★ Therefore, nobody in the universe, other than God Himself, possesses any kind of moral right to destroy or cause harm to one’s life.
★ Culture of life states that death, only if it occurs naturally, is acceptable.
★ The proponents of the culture of life, therefore, staunchly oppose practices which aim and/or lead to the destruction of human life.
★ Practices opposed by the supporters of the culture of life include abortion, euthanasia, fertility control, unjust warfare, and capital punishment.
★ On an individual level, the culture of life also opposes unethical and immoral acts, such as narcissism, selfishness, sterilization, and suicide.
★ Furthermore, moral practices, like organ donation and charity are promoted and encouraged, as acts such as these are considered as those that serve God.
★ In a nutshell, culture of life promotes an idea that humans are the greatest creations of God, and hence, the life and existence of each and every human should be respected and treasured.
Culture of Death
★ In contrast to the concept of culture of life, culture of death refers to all the seemingly immoral acts that eventually lead to damage or complete destruction of human life.
★ According to the § 57 of the Evangelium Vitae, an encyclical written by Pope John Paul II, This doctrine, based upon that unwritten law which man, in the light of reason, finds in his own heart ….
★ In simple words, the doctrine of the culture of death refers to a culture that denies peace, solidarity, and fraternity to the human society.
★ Conceptually, the culture of death exists in a society, which is based on inequality, corruption, and crime. In such a social order, people are largely dissatisfied and frustrated.
★ The fate of the poor and weak lies in the hands of the rich, strong, and powerful. This may, more often than not, lead to violation and/or complete denial of basic human rights of the weaker strata of the society.

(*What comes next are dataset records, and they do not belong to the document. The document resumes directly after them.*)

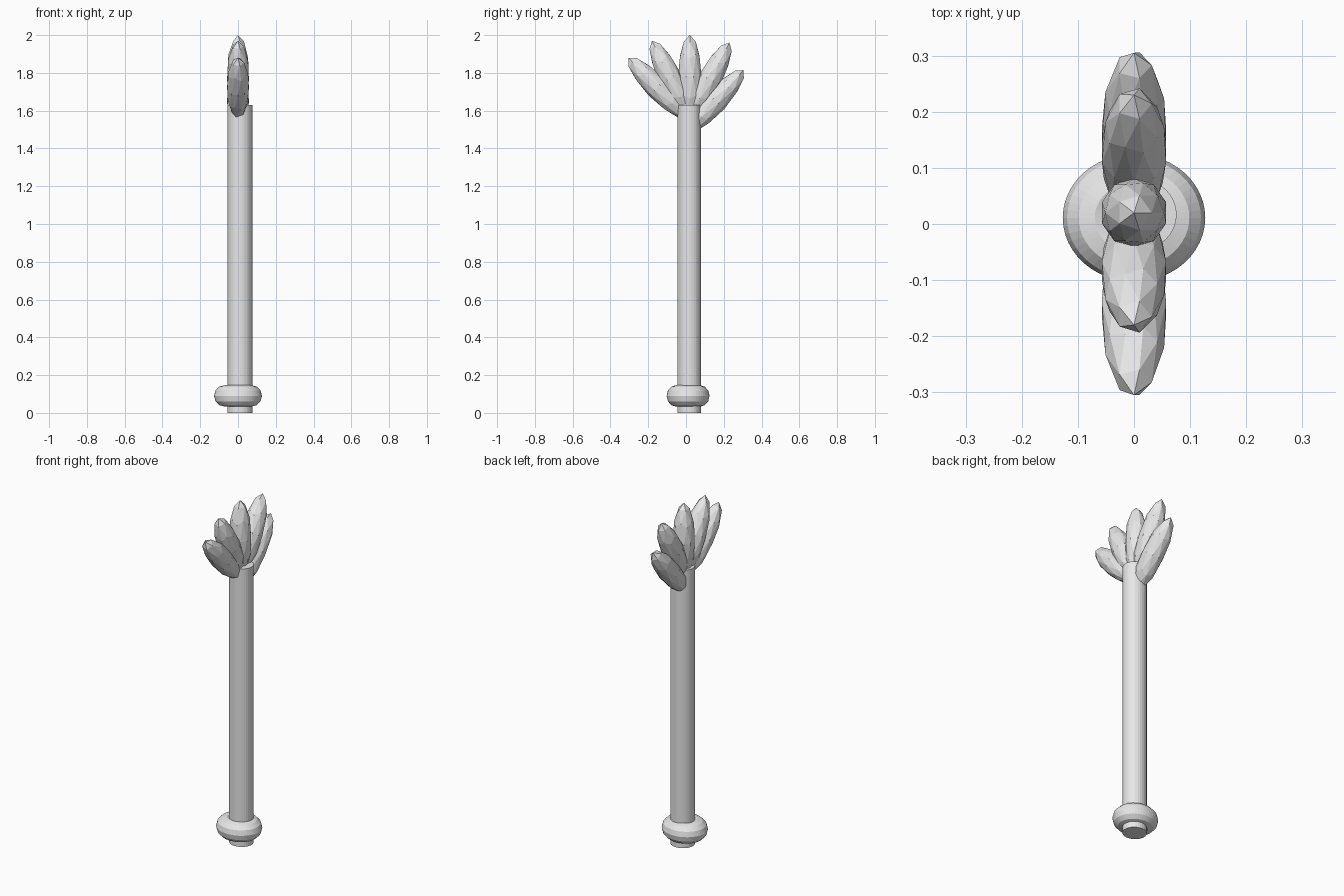
import bpy
from math import radians, sin, cos

cube = bpy.data.objects.get("Cube")
if cube:
    bpy.data.objects.remove(cube, do_unlink=True)

grey = bpy.data.materials.new("plain_grey")
grey.use_nodes = True
grey.diffuse_color = (0.8, 0.8, 0.8, 1)
grey.node_tree.nodes["Principled BSDF"].inputs["Base Color"].default_value = (0.8, 0.8, 0.8, 1)


def finish(name, scale):
    """Name, scale and colour the newest primitive."""
    part = bpy.context.object
    part.name = name
    part.scale = scale
    part.data.materials.append(grey)
    return part


# Long round shaft
bpy.ops.mesh.primitive_cylinder_add(vertices=32, radius=1, depth=1.63,
                                    location=(0.01, 0.017, 0.815))
finish("shaft", (0.066, 0.063, 1))

# Slightly oval collar ring near the foot
bpy.ops.mesh.primitive_torus_add(major_segments=48, minor_segments=12,
                                 major_radius=0.07, minor_radius=0.057,
                                 location=(0, 0.011, 0.09))
finish("collar_ring", (1, 0.895, 1))

# Fan of faceted crystals: name, tilt toward the back in degrees, tip y, tip z
HALF_LENGTH = 0.22
fan = [
    ("front_low_crystal", -44, -0.305, 1.88),
    ("front_high_crystal", -26, -0.18, 1.97),
    ("middle_crystal", 0, 0.02, 2.0),
    ("back_high_crystal", 28, 0.23, 1.96),
    ("back_low_crystal", 42, 0.305, 1.815),
]
for name, tilt, tip_y, tip_z in fan:
    a = radians(tilt)
    centre = (0, tip_y - HALF_LENGTH * sin(a), tip_z - HALF_LENGTH * cos(a))
    bpy.ops.mesh.primitive_ico_sphere_add(subdivisions=2, radius=1,
                                          location=centre, rotation=(-a, 0, 0))
    finish(name, (0.06, 0.062, HALF_LENGTH))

★ The opponents argue that the existence of the culture of death in the society leads to the devaluation of human life, as it is no more considered to be sacred.
★ Terrible and disastrous historical events, such as the Nazi Holocaust and the Rwandan Genocide are often put forth as classic examples of this kind of culture.
★ Because the culture of death is very strongly opposed by the Catholic Church, a number of Catholic hospitals also ban certain medical procedures, like abortion.
It needs to be noted, however, that though the culture of life portrays a picture of a utopian society, it is impossible to discard the presence of the culture of death, owing to the fact that societies flourish in the dimensions of time and space. Each particular period and place has a set of its own needs and demands, and these are what set the moral values of a given society. So, what may be regarded moral in one society, may not hold equally good for the other. Therefore, culture of death and culture of life, though opposing doctrines, may still work in parallel with one another.